    Yea the local trenches are so full of people storming the ramparts of indifference that it is uplifting to see how the latest culinary treats and designer beers are freely dropped as the troops swarm over the top! I mean how inspiring to see rent control, living wage, environmental protections, labor union friendly industries, and health care for all on the forefront of council member’s agendas! It is touching to see the business suits filling the ranks of protests here and elsewhere but especially here in progressive Asheville! The openness and ease of availability of city government will readily take your breath away. It really makes one wonder Why would anyone need to be in the trenches in the first place when we have so much energy devoted to receptive and forward looking causes in city hall!

  11. I’m guessing you wrote that at home then?

  12. TJ says:

    Went to see what’s up last night(Occupy Asheville, that is). It is still morphing, and it’s interesting. It was orderly and my daughter had the opportunity to see other kids being listened to in an adult venue. It is interesting seeing how this evolves. I don’t know if this will fizzle out, but at least people are trying to do SOMETHING, rather than apatheticaly complaining that nothing will ever change. I am really glad there are still “dreamers” around. I guess I’ll die an idealist.

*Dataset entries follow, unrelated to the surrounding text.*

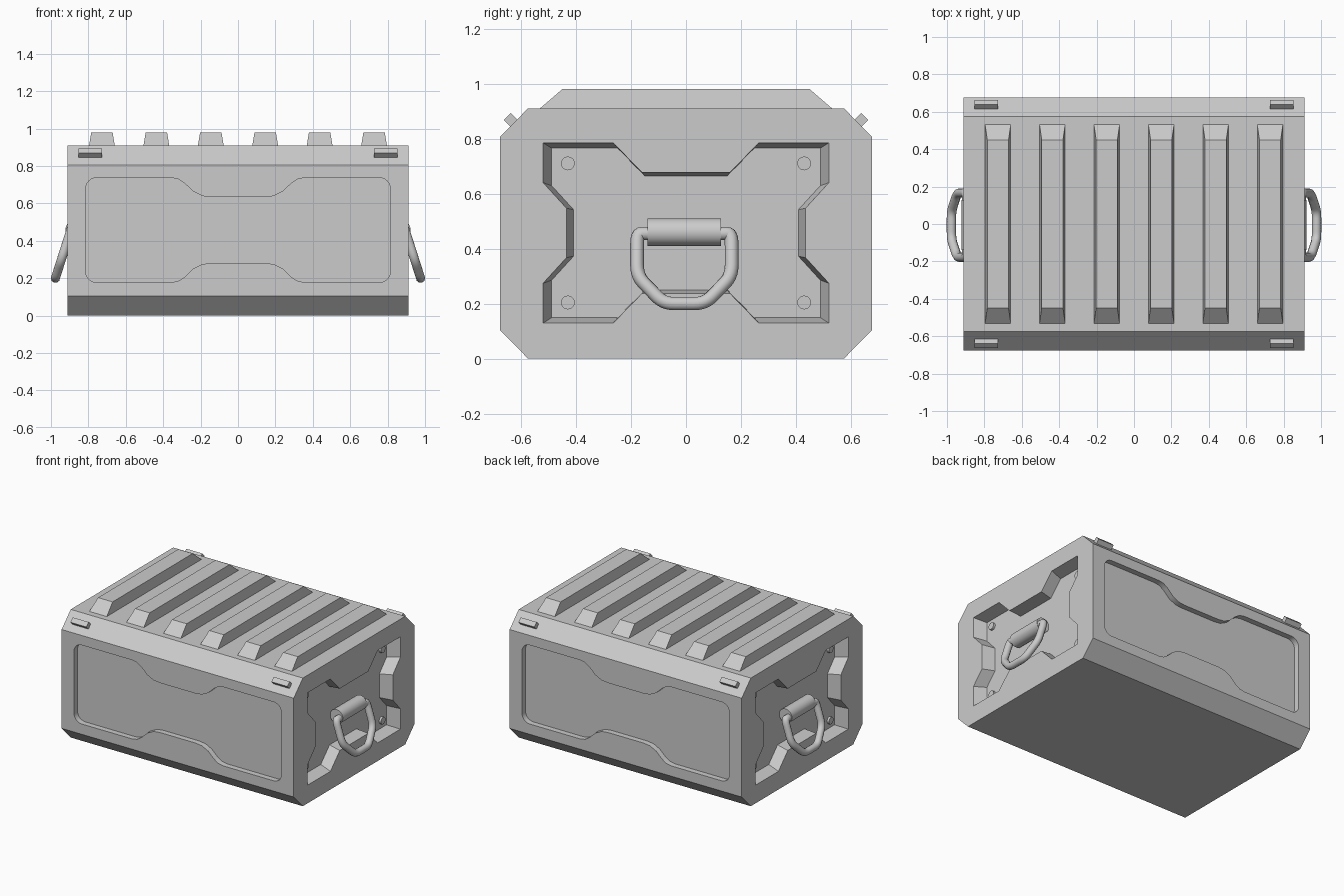
import bpy, bmesh
from math import radians, sin, cos, pi
from mathutils import Vector, Matrix

cube = bpy.data.objects.get("Cube")
if cube:
    bpy.data.objects.remove(cube, do_unlink=True)

grey = bpy.data.materials.new("light_grey")
grey.use_nodes = True
COLOUR = (0.6, 0.6, 0.6, 1)
grey.diffuse_color = COLOUR
grey.node_tree.nodes["Principled BSDF"].inputs["Base Color"].default_value = COLOUR


def activate(ob):
    bpy.ops.object.select_all(action='DESELECT')
    ob.select_set(True)
    bpy.context.view_layer.objects.active = ob


def finish(name, bm, smooth=False):
    bmesh.ops.recalc_face_normals(bm, faces=bm.faces)
    mesh = bpy.data.meshes.new(name)
    bm.to_mesh(mesh)
    bm.free()
    mesh.materials.append(grey)
    ob = bpy.data.objects.new(name, mesh)
    bpy.context.collection.objects.link(ob)
    if smooth:
        activate(ob)
        bpy.ops.object.shade_smooth_by_angle(angle=radians(30))
    return ob


def loft(name, rings):
    """Closed solid through rings with equal point counts."""
    bm = bmesh.new()
    loops = [[bm.verts.new(p) for p in ring] for ring in rings]
    bm.faces.new(loops[0])
    bm.faces.new(loops[-1])
    for a, b in zip(loops, loops[1:]):
        for i in range(len(a)):
            j = (i + 1) % len(a)
            bm.faces.new((a[i], a[j], b[j], b[i]))
    return finish(name, bm)


def four_way(quarter):
    """Mirror a top-to-right quarter outline into a full loop."""
    back = quarter[::-1]
    return (quarter + [(u, -w) for u, w in back]
            + [(-u, -w) for u, w in quarter] + [(-u, w) for u, w in back])


def cylinder(name, matrix, radius, depth, segments):
    bm = bmesh.new()
    bmesh.ops.create_cone(bm, cap_ends=True, segments=segments, radius1=radius,
                          radius2=radius, depth=depth, matrix=matrix)
    return finish(name, bm, True)


HALF_X, HALF_Y, HEIGHT = 0.912, 0.677, 0.91
FLOOR_X, MID_Z = 0.825, 0.457

# Case body: chamfered section run along x
section = four_way([(0.575, HEIGHT / 2), (HALF_Y, HEIGHT / 2 - 0.104)])
body = loft("case_body", [[(x, y, z + HEIGHT / 2) for y, z in section]
                          for x in (-HALF_X, HALF_X)])

# Recess outlines for the long sides and the ends
corner = [(0.755 + 0.06 * sin(a), 0.22 + 0.06 * cos(a))
          for a in (i * pi / 12 for i in range(7))]
side_outline = four_way([(0.14, 0.176), (0.19, 0.182), (0.24, 0.207),
                         (0.285, 0.25), (0.32, 0.273), (0.36, 0.28)] + corner)
end_outline = four_way([(0.16, 0.22), (0.265, 0.328), (0.52, 0.328),
                        (0.52, 0.183), (0.435, 0.09)])

cutters = []
for s in (-1, 1):
    cutters.append(loft("side_cutter", [[(u, s * y, MID_Z + w) for u, w in side_outline]
                                        for y in (0.8, HALF_Y - 0.04)]))
    cutters.append(loft("end_cutter", [[(s * x, u * k, MID_Z + w * k) for u, w in end_outline]
                                       for x, k in ((1.1, 1), (HALF_X, 1), (FLOOR_X, 0.94))]))
activate(body)
for cutter in cutters:
    mod = body.modifiers.new("recess", 'BOOLEAN')
    mod.operation = 'DIFFERENCE'
    mod.solver = 'EXACT'
    mod.object = cutter
    bpy.ops.object.modifier_apply(modifier=mod.name)
    bpy.data.objects.remove(cutter, do_unlink=True)
bpy.ops.object.shade_smooth_by_angle(angle=radians(30))

# Lid ribs
for i in range(6):
    cx = (i - 2.5) * 0.291
    loft("lid_rib", [[(cx + u * hx, v * hy, z) for u, v in ((-1, -1), (1, -1), (1, 1), (-1, 1))]
                     for hx, hy, z in ((0.069, 0.535, HEIGHT - 0.003), (0.057, 0.45, 0.98))])

# Latch blocks on the upper chamfers
for sx in (-1, 1):
    for sy in (-1, 1):
        bm = bmesh.new()
        bmesh.ops.create_cube(bm, size=1, matrix=(
            Matrix.Translation((sx * 0.79, sy * 0.628, 0.858))
            @ Matrix.Rotation(radians(-45 * sy), 4, 'X')
            @ Matrix.Diagonal((0.125, 0.036, 0.064, 1))))
        finish("latch_block", bm)

# End handles, hinges and bolts
half = [(-0.11, 0.455), (-0.172, 0.455), (-0.172, 0.3), (-0.075, 0.2)]
path = [Vector(p) for p in half + [(-u, z) for u, z in half[::-1]]]
dense = [path[0]]
for a, b in zip(path, path[1:]):
    dense += [(a + b) / 2, b]

for s in (-1, 1):
    curve = bpy.data.curves.new("handle_loop", 'CURVE')
    curve.dimensions = '3D'
    curve.bevel_depth = 0.025
    curve.bevel_resolution = 3
    curve.use_fill_caps = True
    spline = curve.splines.new('NURBS')
    spline.points.add(len(dense) - 1)
    for pt, (y, z) in zip(spline.points, dense):
        pt.co = (s * (0.893 + (0.46 - z) * 0.32), y - 0.006, z, 1)
    spline.order_u = 3
    spline.use_endpoint_u = True
    spline.resolution_u = 5
    handle = bpy.data.objects.new("handle_loop", curve)
    bpy.context.collection.objects.link(handle)
    curve.materials.append(grey)
    activate(handle)
    bpy.ops.object.convert(target='MESH')
    bpy.ops.object.shade_smooth_by_angle(angle=radians(40))

    cylinder("handle_hinge", Matrix.Translation((s * 0.872, -0.006, 0.46))
             @ Matrix.Rotation(pi / 2, 4, 'X'), 0.05, 0.268, 32)
    for y in (-0.43, 0.43):
        for z in (-0.253, 0.253):
            cylinder("corner_bolt", Matrix.Translation((s * FLOOR_X, y, MID_Z + z))
                     @ Matrix.Rotation(pi / 2, 4, 'Y'), 0.025, 0.03, 20)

  13. Josh B says:

    “What do they want?” is the wrong question to be asking. Very few are catching onto the fact that the lack of a specific list of demands is because this is not the same old lefty protest march. What we’re seeing is folks being an example of how human communities should and will work in the future. This is a demonstration to the people of this country and the world that we do have the choice to simply not participate in the governmental and commercial infrastructures that we’ve suffered under for so long. We can help each other out as communities, and leave the media and the government and the chamber of commerce types wondering what happened after they’ve become irrelevant and powerless relics of the past. We’re waking up from this prolonged bad dream and realizing choices we’ve had all along but were either ignorant of or too afraid to make. This is a movement for anyone, regardless of politics, with no set agenda except to live a better life and help others do the same.

    I sincerely hope that what comes out of this movement are strong community-based structures capable of helping those who need it without relying on government or business interests. We did the same thing to the British 235 years ago when they refused to stop exploiting our labor and resources. We created our own councils, our own governments, and figured out ways to manage our own economy. This is what I see occurring in the occupation movements, and it has the potential to be the most powerful force for change we have ever seen in our country. Establishment types beware, you have made yourselves vestigial organs of a dying machine by ignoring the plight of the less-fortunate, or resorting to ineffective means to alleviate their troubles.

  14. Gordon Smith says:


    Thanks for chiming in. It’s my understanding that the “meaning” or purpose of Occupy is being decided by General Assemblies at each location. If 90% of the people at any GA agree, then that’s the purpose of that Occupation. Do I have this right? Your individual goals are clearly stated in your comment, but if the movement truly hopes to include the 99%, then that will mean including people who are of very different perspectives. What will happen if 90% of any given GA decide that all we need is to make sure that the people who caused the financial collapse receive consequences for those actions? Does that mean you will/won’t participate?

    It all seems very fluid. I remain curious to see what will happen and whether it will truly be inclusive.

  15. Unaffiliated Voter says:

    Duh, YOU were deemed a corporation by the GOVERNMENT the moment your Social Insecurity NUMBER was forcibly issued at the hospital within 24 hours of your BIRTH ! ! ! Freedom would be NOT having one…but
    shhh, dont tell that to the ‘occupiers’ or democrats, they might
    go all postal on ya…